## EXERCISE OBJECTIVE
Determine how many of the lines below hold the word "centre". Give the number and nothing else.

## EXTRACTED MATERIAL

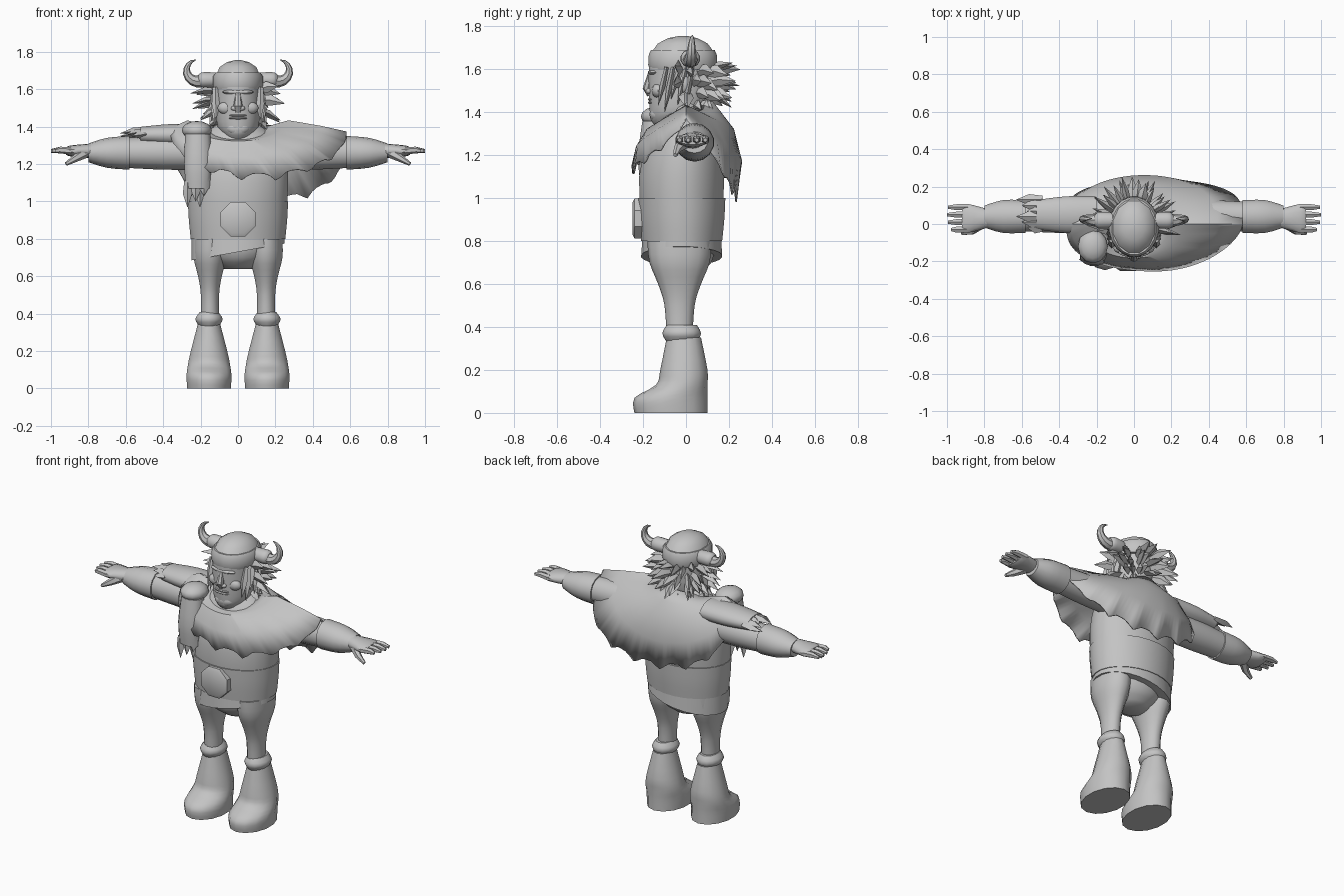
import bpy, bmesh, math, random
from math import sin, cos, pi, radians, sqrt
from mathutils import Vector, Matrix

if "Cube" in bpy.data.objects:
    bpy.data.objects.remove(bpy.data.objects["Cube"])
random.seed(4)

clay = bpy.data.materials.new("clay_grey")
clay.use_nodes = True
clay.diffuse_color = (.55, .55, .55, 1)
clay.node_tree.nodes["Principled BSDF"].inputs["Base Color"].default_value = clay.diffuse_color
parts = []


def finish(name, bm):
    bmesh.ops.recalc_face_normals(bm, faces=bm.faces)
    mesh = bpy.data.meshes.new(name)
    bm.to_mesh(mesh)
    bm.free()
    mesh.materials.append(clay)
    ob = bpy.data.objects.new(name, mesh)
    bpy.context.collection.objects.link(ob)
    parts.append(ob)
    return ob


def skin(bm, loops, caps=True):
    """Join a list of closed point loops with quads."""
    rows = [[bm.verts.new(point) for point in loop] for loop in loops]
    count = len(rows[0])
    for low, high in zip(rows, rows[1:]):
        for i in range(count):
            j = (i + 1) % count
            bm.faces.new((low[i], low[j], high[j], high[i]))
    if caps:
        bm.faces.new(rows[0])
        bm.faces.new(rows[-1])


def smooth_rows(rows, steps):
    """Pass a soft curve through rows of values."""
    rows = [Vector(row) for row in rows]
    last = len(rows) - 1
    result = []
    for i in range(last):
        a, b, c, d = (rows[min(max(k, 0), last)] for k in range(i - 1, i + 3))
        for step in range(steps):
            t = step / steps
            tangent_in, tangent_out = (c - a) / 2, (d - b) / 2
            bend = t * t * (3 - 2 * t)
            result.append(b.lerp(c, bend) + tangent_in * (t * (1 - t) ** 2) - tangent_out * (t * t * (1 - t)))
    return result + [rows[last]]


PLACE = {"x": lambda u, v, w: (w, u, v), "y": lambda u, v, w: (u, w, v), "z": lambda u, v, w: (u, v, w)}


def loft(name, rings, centre=(0, 0), axis="z", n=16, side=1, steps=3):
    """Oval rings (position, radius u, radius v, shift v) along an axis."""
    loops = []
    for w, ru, rv, shift in smooth_rows([(*ring, 0)[:4] for ring in rings], steps):
        loop = []
        for i in range(n):
            a = 2 * pi * (i + .5) / n
            x, y, z = PLACE[axis](centre[0] + ru * cos(a), centre[1] + shift + rv * sin(a), w)
            loop.append((x * side, y, z))
        loops.append(loop)
    bm = bmesh.new()
    skin(bm, loops)
    return finish(name, bm)


def tube(bm, path, n=6, flat=1):
    """Tapered tube through rows of (x, y, z, radius)."""
    points = [Vector(row[:3]) for row in path]
    span = points[-1] - points[0]
    thin = min(range(3), key=lambda k: abs(span[k]))
    reference = Vector([float(k == thin) for k in range(3)])
    loops = []
    for i, point in enumerate(points):
        along = points[min(i + 1, len(points) - 1)] - points[max(i - 1, 0)]
        u = along.cross(reference).normalized()
        v = along.cross(u).normalized()
        angles = [2 * pi * k / n for k in range(n)]
        loops.append([point + path[i][3] * (u * cos(a) * flat + v * sin(a)) for a in angles])
    skin(bm, loops)


def tuft(bm, base, tip, radius, lift=0):
    """Leaf-shaped lock of hair or fur."""
    middle = Vector(base).lerp(Vector(tip), .5)
    middle.z += lift
    tube(bm, [(*base, radius * .7), (*middle, radius), (*tip, .001)], 4, .6)


def blob(bm, centre, size):
    matrix = Matrix.Translation(centre) @ Matrix.Diagonal((*size, 1))
    bmesh.ops.create_uvsphere(bm, u_segments=12, v_segments=8, radius=1, matrix=matrix)


# Torso, belt, buckle, shirt tail and hips
waist = (0, -.02)
loft("tunic", [(.8, .25, .18), (1.1, .27, .2), (1.3, .24, .16, .02), (1.42, .1, .09, .02)], waist, n=24)
loft("wide_belt", [(.8, .255, .19), (.9, .265, .2), (1, .27, .205)], waist, n=24)
loft("buckle", [(-.25, .08, .08), (-.24, .1, .1), (-.19, .1, .1)], (0, .905), "y", 8, steps=1)
tail = loft("shirt_tail", [(.7, .25, .19), (.81, .25, .185)], waist, n=24, steps=1)
for vert in tail.data.vertices:
    if vert.co.z < .8:
        vert.co.z += .03 + .18 * vert.co.x
loft("hips", [(.64, .08, .07), (.7, .16, .14), (.8, .23, .16)], waist, n=20)

# Limbs
for side, tag in ((1, "left_"), (-1, "right_")):
    def limb(name, rings, centre, axis):
        loft(tag + name, rings, centre, axis, 14, side)

    limb("leg", [(.34, .05, .06), (.5, .05, .07), (.6, .065, .1), (.7, .09, .14), (.8, .09, .15)], (.15, -.03), "z")
    limb("boot_cuff", [(.33, .05, .07), (.37, .075, .09), (.41, .05, .07)], (.155, -.02), "z")
    limb("boot", [(0, .12, .17, -.06), (.07, .123, .17, -.06), (.13, .115, .12, -.01), (.2, .1, .11), (.35, .06, .08)],
         (.155, -.01), "z")
    arm = (.04, 1.26)
    limb("upper_arm", [(.2, .09, .09), (.4, .09, .09), (.6, .08, .08)], arm, "x")
    limb("bracer", [(.58, .09, .09), (.7, .09, .08), (.8, .06, .05)], arm, "x")
    limb("palm", [(.78, .05, .04), (.89, .08, .03), (.92, .07, .02)], (.03, 1.27), "x")
    bm = bmesh.new()
    for k in range(4):
        y = .04 * k - .03
        reach = 1 - .006 * (k - 2) ** 2
        tube(bm, [(side * .89, y, 1.27, .02), (side * .95, y, 1.275, .018), (side * reach, y, 1.27, .01)])
    tube(bm, [(side * .82, 0, 1.26, .03), (side * .87, -.04, 1.23, .02), (side * .92, -.05, 1.2, .01)])
    finish(tag + "fingers", bm)

# Ragged poncho, longer at the back and sweeping out over the left arm
columns = 96
rows = [[], [], [], [], []]
for i in range(columns):
    a = 2 * pi * i / columns
    c, s = cos(a), sin(a)
    depth = abs(s)
    if s > 0:
        drop, hem_y, back = .35 * depth ** .6, .235 * sqrt(depth), .03
    else:
        drop, hem_y, back = .22 * depth, -.25 * depth ** (1.3 if c > 0 else .7), .015
    collar = Vector((.13 * c, .12 * s, 1.39 + .06 * s))
    shoulder = Vector((.27 * c, (.22 if s > 0 else .18) * s, 1.43 - .11 * depth))
    hem = Vector((.11 + .47 * c, hem_y, 1.37 - drop))
    chest = shoulder.lerp(hem, .5) + Vector((.02 * c, back * s, .04 * max(c, 0) * depth))
    hem.z -= .05 * sin(8 * a) ** 4 * depth * random.uniform(.5, 1)
    for row, point in zip(rows, (collar, collar.lerp(shoulder, .5), shoulder, chest, hem)):
        row.append(point)
bm = bmesh.new()
skin(bm, rows, caps=False)
thickness = finish("poncho", bm).modifiers.new("thickness", "SOLIDIFY")
thickness.thickness = .008
thickness.offset = 0

# Fur flap over the right arm
loft("fur_sleeve", [(.2, .1, .06), (.36, .1, .06), (.52, .08, .045)], (.05, 1.355), "x", side=-1)
bm = bmesh.new()
for k in range(6):
    y = .03 * k - .02
    arch = .03 * sin(pi * k / 5)
    tuft(bm, (-.49, y, 1.36 + arch), (-.57 - .03 * (k % 3), y, 1.35 + arch / 2), .03)
finish("fur_sleeve_tufts", bm)

# Rolled pelt hanging from the right shoulder
loft("pelt", [(1.07, .065, .04), (1.2, .075, .05), (1.36, .07, .06, .03)], (-.215, -.175), n=12)
bm = bmesh.new()
blob(bm, (-.22, -.12, 1.38), (.08, .09, .05))
finish("pelt_roll", bm)
bm = bmesh.new()
for k in range(6):
    x = .022 * k - .27
    y = .03 * (k % 2) - .19
    tuft(bm, (x, y, 1.11), (x, y, .97 + .03 * (k * 2 % 3)), .025)
finish("pelt_fringe", bm)

# Head and face
loft("head", [(1.3, .07, .07), (1.355, .08, .11, -.02), (1.4, .11, .13, -.01), (1.5, .12, .145), (1.64, .12, .145)],
     (0, -.03), n=20)
bm = bmesh.new()
tube(bm, [(0, -.16, 1.59, .014), (0, -.178, 1.51, .024), (0, -.165, 1.48, .016)], 8)
blob(bm, (0, -.15, 1.585), (.085, .028, .015))
for side in (1, -1):
    blob(bm, (side * .02, -.172, 1.498), (.018, .015, .013))
    blob(bm, (side * .06, -.13, 1.5), (.05, .03, .035))
    blob(bm, (side * .125, -.01, 1.53), (.02, .03, .04))
finish("nose_brow_cheeks_ears", bm)
bm = bmesh.new()
for z in (1.445, 1.46):
    blob(bm, (0, -.158, z), (.05, .02, .008))
blob(bm, (0, -.145, 1.39), (.06, .025, .035))
finish("lips_and_chin", bm)

# Helmet and horns
crown = (0, -.015)
loft("helmet_band", [(1.6, .13, .155), (1.62, .135, .163), (1.67, .134, .16), (1.69, .12, .15)], crown, n=20, steps=1)
loft("helmet_dome", [(1.68, .12, .15), (1.72, .1, .12), (1.745, .06, .07), (1.755, .02, .02)], crown, n=12, steps=1)
for side, tag in ((1, "left_"), (-1, "right_")):
    loft(tag + "horn_socket", [(.11, .04, .04), (.14, .045, .042), (.19, .045, .042), (.21, .03, .03)],
         (.02, 1.65), "x", 12, side)
    bm = bmesh.new()
    arc = []
    for k in range(9):
        t = k / 8
        a = radians(190 * t - 110)
        arc.append((side * (.215 + .06 * cos(a)), .02 + .01 * t, 1.7 + .058 * sin(a), .034 * (1 - t) ** .8 + .002))
    tube(bm, arc, 8)
    finish(tag + "horn", bm)

# Shaggy hair: fanned locks in rows, then hanging side strands
bm = bmesh.new()
for z, reach, droop in ((1.59, .15, -.01), (1.54, .15, .02), (1.49, .12, .04), (1.43, .06, .04)):
    for i in range(13):
        a = radians(16 * (i + random.random()) - 14)
        outer = .11 + reach * random.uniform(.7, 1)
        tip = (outer * cos(a), outer * sin(a), z - droop + random.uniform(-.03, .03))
        tuft(bm, (.1 * cos(a), .1 * sin(a), z), tip, .03, .01)
for side in (1, -1):
    for k in range(5):
        y = .03 - .03 * k
        tuft(bm, (side * .12, y, 1.61), (side * (.15 - .008 * k), y - .04, 1.4 + .03 * (k % 3)), .022)
finish("hair", bm)

# Smooth shading with crisp edges
bpy.ops.object.select_all(action="DESELECT")
for ob in parts:
    ob.select_set(True)
bpy.context.view_layer.objects.active = parts[0]
bpy.ops.object.shade_smooth_by_angle(angle=radians(42))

## TASK SOLUTION
6